“Just got a call from my friend Bill Ford, Chairman of Ford, who advised me that he will be keeping the Lincoln plant in Kentucky — no Mexico,” Trump wrote in a Twitter post.
Ford builds the Lincoln MKC small SUV at its Louisville Assembly Plant in Kentucky alongside the Ford Escape SUV. Ford had never said it was considering shifting MKC production south of the border. But the company confirmed Friday that it had been “likely” to move the work to Mexico in 2019 when its current contract with the United Auto Workers union expires.
“We had planned to move the Lincoln MKC out of Louisville Assembly Plant,” probably to the Cuautitlan factory in Mexico, Christin Baker, a Ford spokeswoman, said in an e-mail.
Trump has criticized Ford for planning to move all its North American small-car production to Mexico, where wages are 80 percent lower than in the U.S. Ford also builds the Lincoln MKZ sedan at a factory in Hermosillo, Mexico. During the campaign, Trump threatened to slap Ford’s Mexican-built cars with a 35 percent tariff. He also said he would terminate the North American Free Trade Agreement, which lets goods flow between Mexico, the U.S. and Canada without tariffs.
Ford, which has expressed a willingness to work with Trump since he was elected, confirmed late Thursday it told the future president the Lincoln SUV will stay in Kentucky.
“We are encouraged that President-elect Trump and the new Congress will pursue policies that will improve U.S. competitiveness and make it possible to keep production of this vehicle here in the U.S.,” the automaker said in an e-mailed statement.
Bill Ford met with Trump during the campaign in an unsuccessful attempt to get the candidate to stop targeting the automaker, which says it has created nearly 28,000 jobs in the U.S. during the past five years.
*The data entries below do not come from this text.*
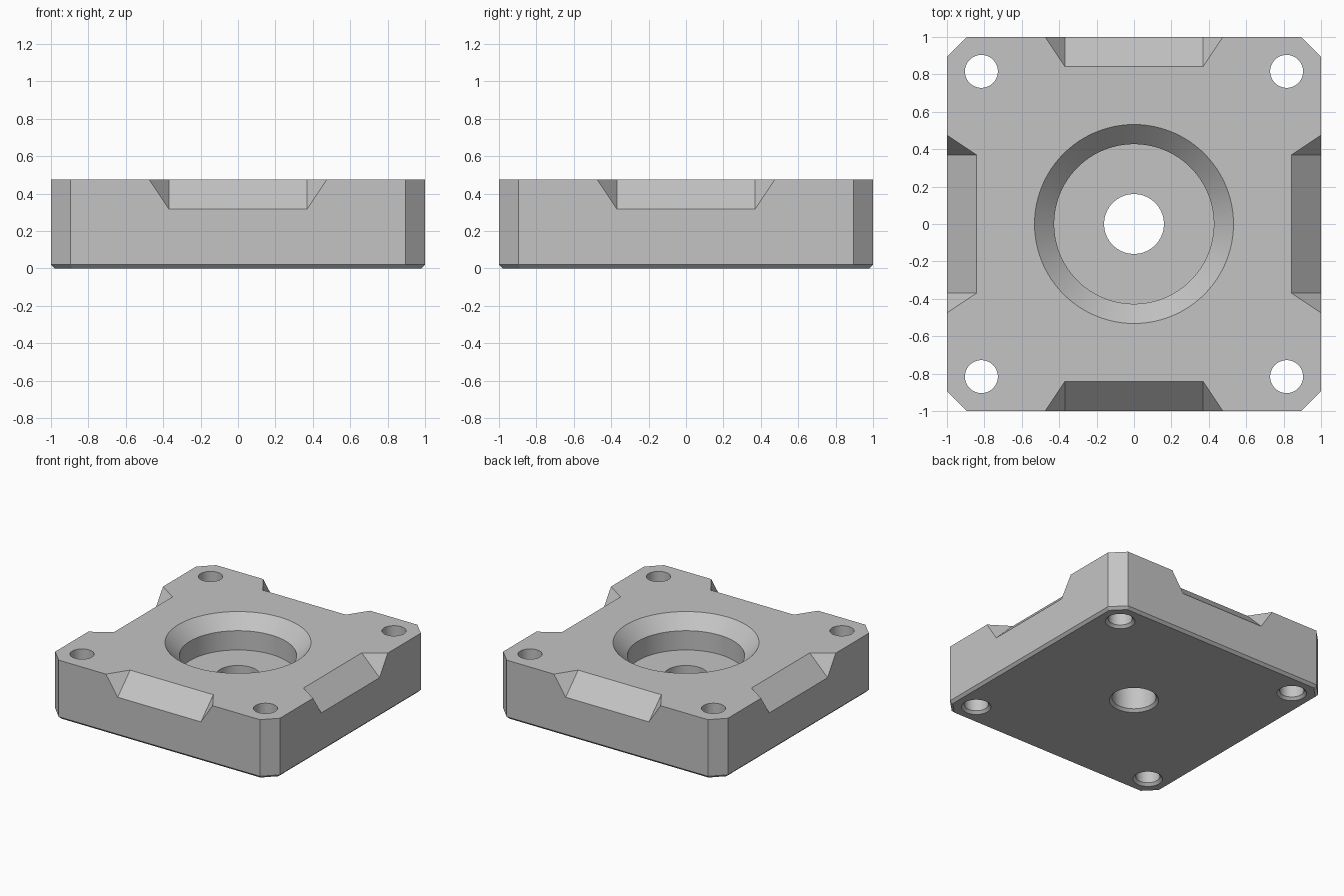
import bpy, bmesh, math
from mathutils import Matrix

if "Cube" in bpy.data.objects:
    bpy.data.objects.remove(bpy.data.objects["Cube"], do_unlink=True)

TOP = 0.475
grey = bpy.data.materials.new("plain_grey")
grey.use_nodes = True
colour = (0.55, 0.55, 0.55, 1)
grey.diffuse_color = colour
grey.node_tree.nodes["Principled BSDF"].inputs["Base Color"].default_value = colour


def loft(name, rings):
    """Closed solid through a stack of rings with equal point counts."""
    bm = bmesh.new()
    loops = [[bm.verts.new(p) for p in ring] for ring in rings]
    n = len(loops[0])
    for a, b in zip(loops, loops[1:]):
        for i in range(n):
            j = (i + 1) % n
            bm.faces.new((a[i], a[j], b[j], b[i]))
    bm.faces.new(loops[0][::-1])
    bm.faces.new(loops[-1])
    bmesh.ops.recalc_face_normals(bm, faces=bm.faces)
    mesh = bpy.data.meshes.new(name)
    bm.to_mesh(mesh)
    bm.free()
    mesh.materials.append(grey)
    obj = bpy.data.objects.new(name, mesh)
    bpy.context.collection.objects.link(obj)
    return obj


def octagon(half, flat, z):
    quarter = [(half, -flat), (half, flat)]
    pts = []
    for _ in range(4):
        pts += [(x, y, z) for x, y in quarter]
        quarter = [(-y, x) for x, y in quarter]
    return pts


def lathe(name, profile, cx=0, cy=0, steps=96):
    angles = [2 * math.pi * i / steps for i in range(steps)]
    return loft(name, [[(cx + r * math.cos(a), cy + r * math.sin(a), z) for a in angles]
                       for r, z in profile])


def cut(target, cutter):
    mod = target.modifiers.new(cutter.name, "BOOLEAN")
    mod.operation = "DIFFERENCE"
    mod.solver = "EXACT"
    mod.object = cutter
    bpy.context.view_layer.objects.active = target
    bpy.ops.object.modifier_apply(modifier=mod.name)
    bpy.data.objects.remove(cutter, do_unlink=True)


# Block with clipped corners and a bevelled underside
block = loft("mounting_block", [octagon(0.98, 0.887, 0), octagon(1, 0.895, 0.02),
                                octagon(1, 0.895, TOP)])

# Round pocket with flared rim, and the central through hole
cut(block, lathe("pocket_cutter", [(0.2, -0.02), (0.16, 0.02), (0.16, 0.215), (0.427, 0.215),
                                   (0.427, TOP - 0.105), (0.532, TOP), (0.632, TOP + 0.1)]))

# Corner screw holes, countersunk from below
for sx in (-1, 1):
    for sy in (-1, 1):
        cut(block, lathe("screw_hole_cutter", [(0.128, -0.02), (0.088, 0.02), (0.088, 0.6)],
                         sx * 0.816, sy * 0.816, 64))

# Sloping trapezoid notch in the middle of each upper edge
def notch_ring(t):
    ring = []
    for side, h in ((-1, 0), (1, 0), (1, 0.2), (-1, 0.2)):
        ring.append((side * (0.37 + 1.33 * h), t - 1 - h, TOP - 0.158 + h + t))
    return ring


for k in range(4):
    notch = loft("notch_cutter", [notch_ring(-0.3), notch_ring(0.4)])
    notch.data.transform(Matrix.Rotation(k * math.pi / 2, 4, "Z"))
    cut(block, notch)

# Smooth round walls, crisp edges
bpy.ops.object.select_all(action="DESELECT")
block.select_set(True)
bpy.context.view_layer.objects.active = block
bpy.ops.object.shade_smooth_by_angle(angle=math.radians(20))
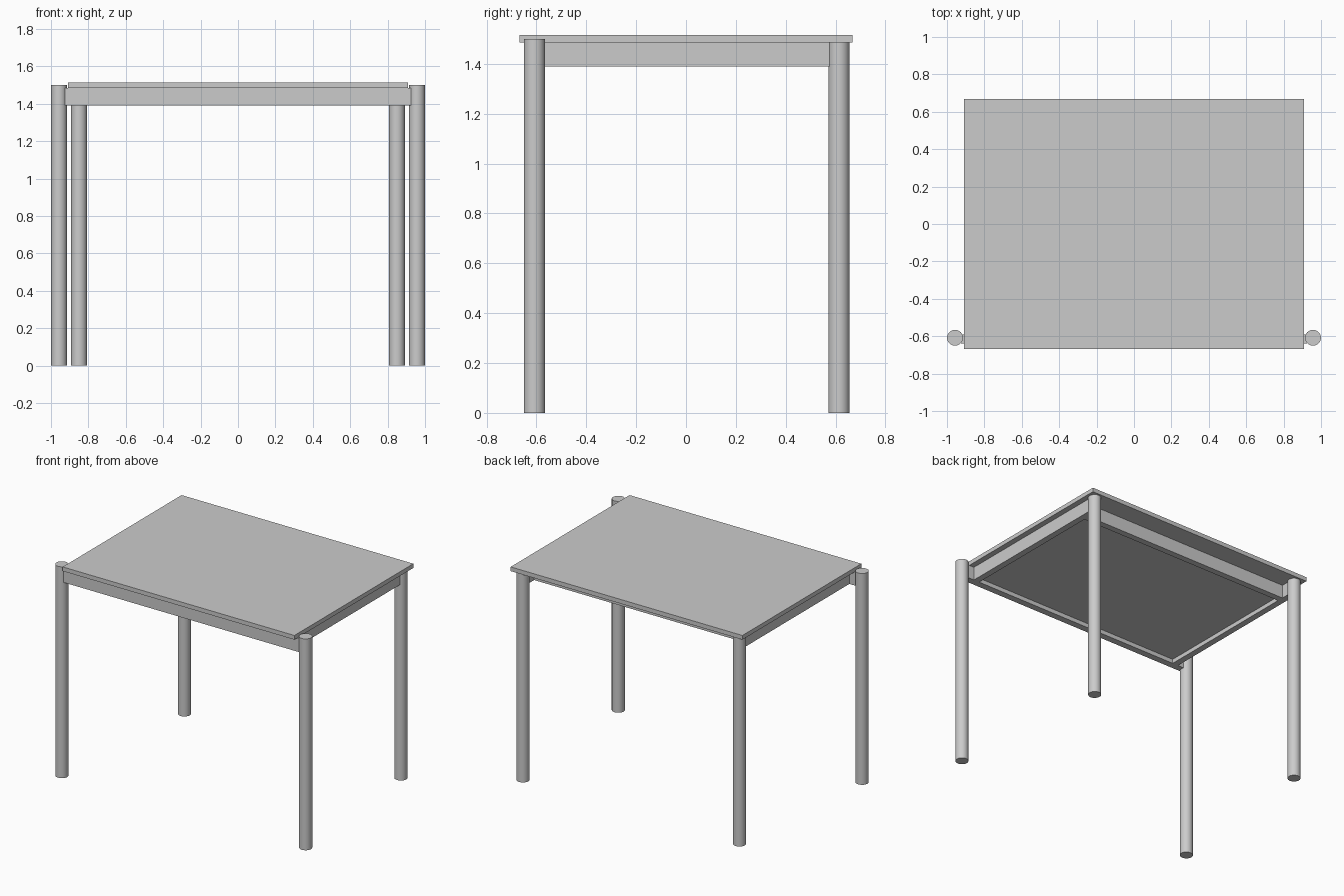
import bpy

if "Cube" in bpy.data.objects:
    bpy.data.objects.remove(bpy.data.objects["Cube"])


def box(name, x0, x1, y0, y1, z0, z1):
    bpy.ops.mesh.primitive_cube_add(size=1, location=((x0 + x1) / 2, (y0 + y1) / 2, (z0 + z1) / 2))
    ob = bpy.context.object
    ob.name = name
    ob.scale = (x1 - x0, y1 - y0, z1 - z0)
    bpy.ops.object.transform_apply(location=False, rotation=False, scale=True)
    return ob


def leg(name, x, y, height):
    bpy.ops.mesh.primitive_cylinder_add(vertices=32, radius=0.0425, depth=height,
                                        location=(x, y, height / 2))
    bpy.context.object.name = name
    bpy.ops.object.shade_smooth_by_angle()


TOP, APRON = 1.485, 1.39

# Table top and the recessed panel under it
box("table_top", -0.91, 0.91, -0.667, 0.667, TOP, 1.515)
box("under_panel", -0.83, 0.83, -0.60, 0.50, 1.42, TOP)

# Front and back aprons
box("front_apron", -0.925, 0.925, -0.638, -0.59, APRON, TOP)
box("back_apron", -0.83, 0.83, 0.48, 0.525, APRON, TOP)

# Legs and side aprons, mirrored left and right
for s, side in ((-1, "left"), (1, "right")):
    leg("front_leg_" + side, s * 0.957, -0.608, 1.5)
    leg("back_leg_" + side, s * 0.85, 0.613, TOP)
    xs = sorted((s * 0.825, s * 0.87))
    box("side_apron_" + side, xs[0], xs[1], -0.60, 0.575, APRON, TOP)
In his first answer of the first debate with Democratic candidate Hillary Clinton, Trump attacked the automaker for plans to move production of the Focus small car and C-Max hybrid from a plant in Michigan to Mexico.
“We are everything that he should be celebrating about this country,” Bill Ford told reporters in September. “We pulled ourselves up by our bootstraps, we paid back our borrowings, we are healthy again, we’ve been adding jobs in the U.S. and we are the largest manufacturer of cars and trucks in the U.S.”